→ REQUIRED ACTION
From the data that follows, copy every line holding the string "context".

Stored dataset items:
■ ■ ■ ■

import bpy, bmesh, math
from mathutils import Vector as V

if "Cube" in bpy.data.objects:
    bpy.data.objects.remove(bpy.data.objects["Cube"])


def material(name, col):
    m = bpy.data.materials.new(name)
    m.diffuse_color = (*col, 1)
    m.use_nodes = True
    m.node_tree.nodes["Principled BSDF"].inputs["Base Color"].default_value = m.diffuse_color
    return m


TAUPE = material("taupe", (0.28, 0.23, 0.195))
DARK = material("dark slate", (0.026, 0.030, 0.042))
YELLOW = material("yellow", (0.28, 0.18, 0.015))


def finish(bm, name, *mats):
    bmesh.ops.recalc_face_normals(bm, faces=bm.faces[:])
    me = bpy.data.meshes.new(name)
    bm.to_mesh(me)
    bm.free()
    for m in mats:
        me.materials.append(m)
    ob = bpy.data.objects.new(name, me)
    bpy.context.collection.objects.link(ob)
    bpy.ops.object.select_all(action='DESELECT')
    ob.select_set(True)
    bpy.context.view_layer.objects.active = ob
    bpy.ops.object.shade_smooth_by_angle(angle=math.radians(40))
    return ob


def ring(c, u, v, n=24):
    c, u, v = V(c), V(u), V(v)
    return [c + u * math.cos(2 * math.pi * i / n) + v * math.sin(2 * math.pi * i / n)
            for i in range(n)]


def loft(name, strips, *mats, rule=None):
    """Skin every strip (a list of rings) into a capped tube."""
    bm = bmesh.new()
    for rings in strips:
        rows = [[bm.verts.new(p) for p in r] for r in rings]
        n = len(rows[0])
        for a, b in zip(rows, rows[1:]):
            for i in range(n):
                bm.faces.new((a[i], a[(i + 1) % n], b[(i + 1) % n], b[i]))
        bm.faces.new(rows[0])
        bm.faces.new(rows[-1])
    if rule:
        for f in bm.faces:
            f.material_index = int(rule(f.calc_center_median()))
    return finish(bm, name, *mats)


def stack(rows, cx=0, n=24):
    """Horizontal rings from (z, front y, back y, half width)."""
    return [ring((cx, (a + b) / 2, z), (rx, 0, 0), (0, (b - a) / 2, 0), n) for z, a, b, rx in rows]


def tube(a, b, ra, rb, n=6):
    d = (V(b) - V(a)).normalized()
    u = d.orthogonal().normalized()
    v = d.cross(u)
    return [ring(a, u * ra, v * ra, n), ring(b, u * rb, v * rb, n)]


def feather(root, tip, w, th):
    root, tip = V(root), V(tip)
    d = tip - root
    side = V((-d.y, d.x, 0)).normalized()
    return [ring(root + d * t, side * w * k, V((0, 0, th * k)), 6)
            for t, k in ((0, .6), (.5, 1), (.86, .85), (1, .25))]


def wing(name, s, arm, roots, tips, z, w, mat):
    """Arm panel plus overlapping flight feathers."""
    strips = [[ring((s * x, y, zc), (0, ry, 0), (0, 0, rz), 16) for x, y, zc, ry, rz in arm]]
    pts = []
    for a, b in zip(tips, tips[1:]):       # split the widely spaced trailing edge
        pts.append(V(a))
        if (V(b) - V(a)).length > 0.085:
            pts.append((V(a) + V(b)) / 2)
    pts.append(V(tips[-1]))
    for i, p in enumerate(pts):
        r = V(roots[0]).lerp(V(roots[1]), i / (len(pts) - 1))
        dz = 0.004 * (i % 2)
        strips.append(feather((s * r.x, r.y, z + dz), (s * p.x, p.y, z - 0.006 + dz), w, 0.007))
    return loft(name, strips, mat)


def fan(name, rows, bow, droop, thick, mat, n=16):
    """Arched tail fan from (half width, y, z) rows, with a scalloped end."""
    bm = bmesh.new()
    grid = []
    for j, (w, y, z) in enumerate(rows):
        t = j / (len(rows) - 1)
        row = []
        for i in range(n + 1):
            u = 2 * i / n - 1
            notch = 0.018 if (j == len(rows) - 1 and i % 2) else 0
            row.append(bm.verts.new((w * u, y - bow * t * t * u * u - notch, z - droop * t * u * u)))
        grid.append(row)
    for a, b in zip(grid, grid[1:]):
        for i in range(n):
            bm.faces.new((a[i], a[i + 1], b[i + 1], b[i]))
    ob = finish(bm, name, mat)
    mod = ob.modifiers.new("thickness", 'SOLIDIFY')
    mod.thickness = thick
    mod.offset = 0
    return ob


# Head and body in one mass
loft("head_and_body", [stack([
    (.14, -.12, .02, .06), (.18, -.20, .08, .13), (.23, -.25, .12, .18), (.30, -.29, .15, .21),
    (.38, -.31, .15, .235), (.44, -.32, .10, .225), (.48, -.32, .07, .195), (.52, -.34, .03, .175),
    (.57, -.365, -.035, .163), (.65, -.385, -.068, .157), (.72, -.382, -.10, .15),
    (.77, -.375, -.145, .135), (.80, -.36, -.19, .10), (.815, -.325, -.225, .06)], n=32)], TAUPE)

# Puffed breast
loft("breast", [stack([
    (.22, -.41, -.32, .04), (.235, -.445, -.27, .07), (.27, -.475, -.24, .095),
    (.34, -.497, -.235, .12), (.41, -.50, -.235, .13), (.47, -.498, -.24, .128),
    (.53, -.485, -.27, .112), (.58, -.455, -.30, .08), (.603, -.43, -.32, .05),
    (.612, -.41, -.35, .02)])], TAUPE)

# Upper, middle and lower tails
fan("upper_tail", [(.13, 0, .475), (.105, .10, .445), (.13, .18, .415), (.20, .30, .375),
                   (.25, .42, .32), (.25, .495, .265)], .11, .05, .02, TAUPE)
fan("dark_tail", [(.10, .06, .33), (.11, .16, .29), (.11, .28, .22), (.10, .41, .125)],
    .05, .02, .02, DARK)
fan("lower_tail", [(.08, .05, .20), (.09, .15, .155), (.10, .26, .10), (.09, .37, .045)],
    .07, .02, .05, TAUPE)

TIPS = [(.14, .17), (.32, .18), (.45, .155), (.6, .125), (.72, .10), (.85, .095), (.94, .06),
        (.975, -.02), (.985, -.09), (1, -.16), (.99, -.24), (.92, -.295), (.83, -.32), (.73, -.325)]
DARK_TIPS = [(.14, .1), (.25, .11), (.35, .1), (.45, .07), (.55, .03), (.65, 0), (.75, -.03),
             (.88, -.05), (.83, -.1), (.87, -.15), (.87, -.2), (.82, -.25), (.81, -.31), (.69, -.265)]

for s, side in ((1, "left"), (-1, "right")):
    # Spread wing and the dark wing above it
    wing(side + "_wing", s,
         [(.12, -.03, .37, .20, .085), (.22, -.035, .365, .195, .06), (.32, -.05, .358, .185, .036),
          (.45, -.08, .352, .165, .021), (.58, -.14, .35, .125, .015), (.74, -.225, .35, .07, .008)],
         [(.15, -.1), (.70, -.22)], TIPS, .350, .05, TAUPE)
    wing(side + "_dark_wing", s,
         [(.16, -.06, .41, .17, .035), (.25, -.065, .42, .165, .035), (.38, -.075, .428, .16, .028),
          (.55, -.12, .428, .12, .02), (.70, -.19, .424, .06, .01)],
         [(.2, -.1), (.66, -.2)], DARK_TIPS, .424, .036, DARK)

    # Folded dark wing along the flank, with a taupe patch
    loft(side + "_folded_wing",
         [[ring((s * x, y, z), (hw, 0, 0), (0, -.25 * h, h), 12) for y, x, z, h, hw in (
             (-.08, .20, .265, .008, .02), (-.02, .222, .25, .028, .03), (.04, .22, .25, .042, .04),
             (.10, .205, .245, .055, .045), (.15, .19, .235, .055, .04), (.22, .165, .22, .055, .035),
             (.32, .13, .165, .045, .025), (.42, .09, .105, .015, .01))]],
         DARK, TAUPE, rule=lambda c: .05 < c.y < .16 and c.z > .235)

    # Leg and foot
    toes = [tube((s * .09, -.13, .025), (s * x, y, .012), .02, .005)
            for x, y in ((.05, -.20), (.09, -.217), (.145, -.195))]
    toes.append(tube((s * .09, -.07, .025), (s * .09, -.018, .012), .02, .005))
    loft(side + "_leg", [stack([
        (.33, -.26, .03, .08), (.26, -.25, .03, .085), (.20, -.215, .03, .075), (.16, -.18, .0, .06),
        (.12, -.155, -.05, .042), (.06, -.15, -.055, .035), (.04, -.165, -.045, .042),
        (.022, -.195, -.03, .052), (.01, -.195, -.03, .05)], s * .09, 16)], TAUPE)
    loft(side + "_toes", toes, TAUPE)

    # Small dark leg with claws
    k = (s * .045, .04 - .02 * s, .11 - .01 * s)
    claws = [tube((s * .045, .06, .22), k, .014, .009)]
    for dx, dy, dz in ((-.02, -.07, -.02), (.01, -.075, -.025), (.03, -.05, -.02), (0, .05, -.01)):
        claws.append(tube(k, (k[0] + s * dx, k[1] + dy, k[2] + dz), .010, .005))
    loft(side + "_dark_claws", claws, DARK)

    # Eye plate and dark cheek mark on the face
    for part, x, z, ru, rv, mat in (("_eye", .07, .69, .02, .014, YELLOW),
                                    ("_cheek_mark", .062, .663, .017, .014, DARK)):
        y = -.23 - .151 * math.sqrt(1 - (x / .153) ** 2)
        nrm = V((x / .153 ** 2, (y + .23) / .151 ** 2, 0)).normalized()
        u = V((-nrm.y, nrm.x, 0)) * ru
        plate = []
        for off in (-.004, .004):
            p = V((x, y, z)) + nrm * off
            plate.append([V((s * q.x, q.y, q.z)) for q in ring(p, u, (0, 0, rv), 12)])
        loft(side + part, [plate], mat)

■ ■ ■ ■

→ PROBLEM SOLUTION
    bpy.context.collection.objects.link(ob)
    bpy.context.view_layer.objects.active = ob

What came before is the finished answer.